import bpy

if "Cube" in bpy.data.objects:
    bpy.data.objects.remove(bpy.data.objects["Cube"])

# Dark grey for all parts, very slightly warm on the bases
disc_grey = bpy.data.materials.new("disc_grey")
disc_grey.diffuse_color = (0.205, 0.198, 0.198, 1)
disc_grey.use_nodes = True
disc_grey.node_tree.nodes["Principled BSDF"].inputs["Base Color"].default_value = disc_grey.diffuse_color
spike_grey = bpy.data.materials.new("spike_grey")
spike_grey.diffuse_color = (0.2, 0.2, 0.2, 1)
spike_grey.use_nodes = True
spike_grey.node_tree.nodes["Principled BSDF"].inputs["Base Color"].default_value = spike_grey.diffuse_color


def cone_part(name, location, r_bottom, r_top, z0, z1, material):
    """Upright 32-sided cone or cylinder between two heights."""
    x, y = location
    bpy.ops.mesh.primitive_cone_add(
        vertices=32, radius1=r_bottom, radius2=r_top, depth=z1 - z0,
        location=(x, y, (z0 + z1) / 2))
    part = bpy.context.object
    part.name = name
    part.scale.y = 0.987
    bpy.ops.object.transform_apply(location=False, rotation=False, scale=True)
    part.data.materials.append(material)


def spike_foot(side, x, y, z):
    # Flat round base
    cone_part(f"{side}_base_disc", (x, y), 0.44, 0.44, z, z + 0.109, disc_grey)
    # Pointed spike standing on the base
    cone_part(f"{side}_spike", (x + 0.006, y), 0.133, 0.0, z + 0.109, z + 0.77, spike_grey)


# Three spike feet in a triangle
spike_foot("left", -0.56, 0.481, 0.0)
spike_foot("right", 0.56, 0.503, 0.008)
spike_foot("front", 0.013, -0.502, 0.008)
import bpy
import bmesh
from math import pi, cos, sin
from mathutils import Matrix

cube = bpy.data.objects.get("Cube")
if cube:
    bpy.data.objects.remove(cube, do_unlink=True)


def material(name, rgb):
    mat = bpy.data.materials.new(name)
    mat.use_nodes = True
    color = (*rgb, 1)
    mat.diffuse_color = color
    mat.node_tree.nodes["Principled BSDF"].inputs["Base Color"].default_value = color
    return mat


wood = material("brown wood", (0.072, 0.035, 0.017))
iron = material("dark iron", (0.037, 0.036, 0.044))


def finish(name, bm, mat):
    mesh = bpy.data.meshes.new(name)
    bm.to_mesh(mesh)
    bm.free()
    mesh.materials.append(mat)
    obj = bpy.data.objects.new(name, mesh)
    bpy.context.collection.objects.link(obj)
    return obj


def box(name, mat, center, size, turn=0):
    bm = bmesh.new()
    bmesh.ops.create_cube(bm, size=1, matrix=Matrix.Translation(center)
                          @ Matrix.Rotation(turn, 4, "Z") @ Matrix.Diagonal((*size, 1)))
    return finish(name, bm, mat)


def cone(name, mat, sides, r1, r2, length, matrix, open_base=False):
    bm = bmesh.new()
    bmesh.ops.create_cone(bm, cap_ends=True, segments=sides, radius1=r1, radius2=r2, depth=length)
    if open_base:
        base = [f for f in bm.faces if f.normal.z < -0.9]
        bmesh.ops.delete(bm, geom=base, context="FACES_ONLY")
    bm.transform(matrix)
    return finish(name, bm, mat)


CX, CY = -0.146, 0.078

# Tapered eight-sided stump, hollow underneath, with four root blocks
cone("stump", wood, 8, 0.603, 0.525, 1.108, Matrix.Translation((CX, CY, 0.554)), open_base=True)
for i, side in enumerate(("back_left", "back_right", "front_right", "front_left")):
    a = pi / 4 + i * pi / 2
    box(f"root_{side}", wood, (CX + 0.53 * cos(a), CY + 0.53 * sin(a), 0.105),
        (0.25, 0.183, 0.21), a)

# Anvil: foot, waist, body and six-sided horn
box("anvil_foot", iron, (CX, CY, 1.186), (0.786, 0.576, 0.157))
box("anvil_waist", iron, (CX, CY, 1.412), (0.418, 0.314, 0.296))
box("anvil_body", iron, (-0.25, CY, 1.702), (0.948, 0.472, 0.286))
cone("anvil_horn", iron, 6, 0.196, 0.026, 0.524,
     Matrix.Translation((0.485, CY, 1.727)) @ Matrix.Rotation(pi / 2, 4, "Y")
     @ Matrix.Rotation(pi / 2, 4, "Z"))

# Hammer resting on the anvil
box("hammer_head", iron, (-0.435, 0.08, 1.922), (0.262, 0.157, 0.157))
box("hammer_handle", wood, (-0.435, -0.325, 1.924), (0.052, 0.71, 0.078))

▬▬▬▬▬▬▬▬▬▬

--- REQUIRED WORK ---
Everything in the data above is to be given again, unchanged.

--- WRITTEN ANSWER ---
import bpy

if "Cube" in bpy.data.objects:
    bpy.data.objects.remove(bpy.data.objects["Cube"])

# Dark grey for all parts, very slightly warm on the bases
disc_grey = bpy.data.materials.new("disc_grey")
disc_grey.diffuse_color = (0.205, 0.198, 0.198, 1)
disc_grey.use_nodes = True
disc_grey.node_tree.nodes["Principled BSDF"].inputs["Base Color"].default_value = disc_grey.diffuse_color
spike_grey = bpy.data.materials.new("spike_grey")
spike_grey.diffuse_color = (0.2, 0.2, 0.2, 1)
spike_grey.use_nodes = True
spike_grey.node_tree.nodes["Principled BSDF"].inputs["Base Color"].default_value = spike_grey.diffuse_color


def cone_part(name, location, r_bottom, r_top, z0, z1, material):
    """Upright 32-sided cone or cylinder between two heights."""
    x, y = location
    bpy.ops.mesh.primitive_cone_add(
        vertices=32, radius1=r_bottom, radius2=r_top, depth=z1 - z0,
        location=(x, y, (z0 + z1) / 2))
    part = bpy.context.object
    part.name = name
    part.scale.y = 0.987
    bpy.ops.object.transform_apply(location=False, rotation=False, scale=True)
    part.data.materials.append(material)


def spike_foot(side, x, y, z):
    # Flat round base
    cone_part(f"{side}_base_disc", (x, y), 0.44, 0.44, z, z + 0.109, disc_grey)
    # Pointed spike standing on the base
    cone_part(f"{side}_spike", (x + 0.006, y), 0.133, 0.0, z + 0.109, z + 0.77, spike_grey)


# Three spike feet in a triangle
spike_foot("left", -0.56, 0.481, 0.0)
spike_foot("right", 0.56, 0.503, 0.008)
spike_foot("front", 0.013, -0.502, 0.008)
import bpy
import bmesh
from math import pi, cos, sin
from mathutils import Matrix

cube = bpy.data.objects.get("Cube")
if cube:
    bpy.data.objects.remove(cube, do_unlink=True)


def material(name, rgb):
    mat = bpy.data.materials.new(name)
    mat.use_nodes = True
    color = (*rgb, 1)
    mat.diffuse_color = color
    mat.node_tree.nodes["Principled BSDF"].inputs["Base Color"].default_value = color
    return mat


wood = material("brown wood", (0.072, 0.035, 0.017))
iron = material("dark iron", (0.037, 0.036, 0.044))


def finish(name, bm, mat):
    mesh = bpy.data.meshes.new(name)
    bm.to_mesh(mesh)
    bm.free()
    mesh.materials.append(mat)
    obj = bpy.data.objects.new(name, mesh)
    bpy.context.collection.objects.link(obj)
    return obj


def box(name, mat, center, size, turn=0):
    bm = bmesh.new()
    bmesh.ops.create_cube(bm, size=1, matrix=Matrix.Translation(center)
                          @ Matrix.Rotation(turn, 4, "Z") @ Matrix.Diagonal((*size, 1)))
    return finish(name, bm, mat)


def cone(name, mat, sides, r1, r2, length, matrix, open_base=False):
    bm = bmesh.new()
    bmesh.ops.create_cone(bm, cap_ends=True, segments=sides, radius1=r1, radius2=r2, depth=length)
    if open_base:
        base = [f for f in bm.faces if f.normal.z < -0.9]
        bmesh.ops.delete(bm, geom=base, context="FACES_ONLY")
    bm.transform(matrix)
    return finish(name, bm, mat)


CX, CY = -0.146, 0.078

# Tapered eight-sided stump, hollow underneath, with four root blocks
cone("stump", wood, 8, 0.603, 0.525, 1.108, Matrix.Translation((CX, CY, 0.554)), open_base=True)
for i, side in enumerate(("back_left", "back_right", "front_right", "front_left")):
    a = pi / 4 + i * pi / 2
    box(f"root_{side}", wood, (CX + 0.53 * cos(a), CY + 0.53 * sin(a), 0.105),
        (0.25, 0.183, 0.21), a)

# Anvil: foot, waist, body and six-sided horn
box("anvil_foot", iron, (CX, CY, 1.186), (0.786, 0.576, 0.157))
box("anvil_waist", iron, (CX, CY, 1.412), (0.418, 0.314, 0.296))
box("anvil_body", iron, (-0.25, CY, 1.702), (0.948, 0.472, 0.286))
cone("anvil_horn", iron, 6, 0.196, 0.026, 0.524,
     Matrix.Translation((0.485, CY, 1.727)) @ Matrix.Rotation(pi / 2, 4, "Y")
     @ Matrix.Rotation(pi / 2, 4, "Z"))

# Hammer resting on the anvil
box("hammer_head", iron, (-0.435, 0.08, 1.922), (0.262, 0.157, 0.157))
box("hammer_handle", wood, (-0.435, -0.325, 1.924), (0.052, 0.71, 0.078))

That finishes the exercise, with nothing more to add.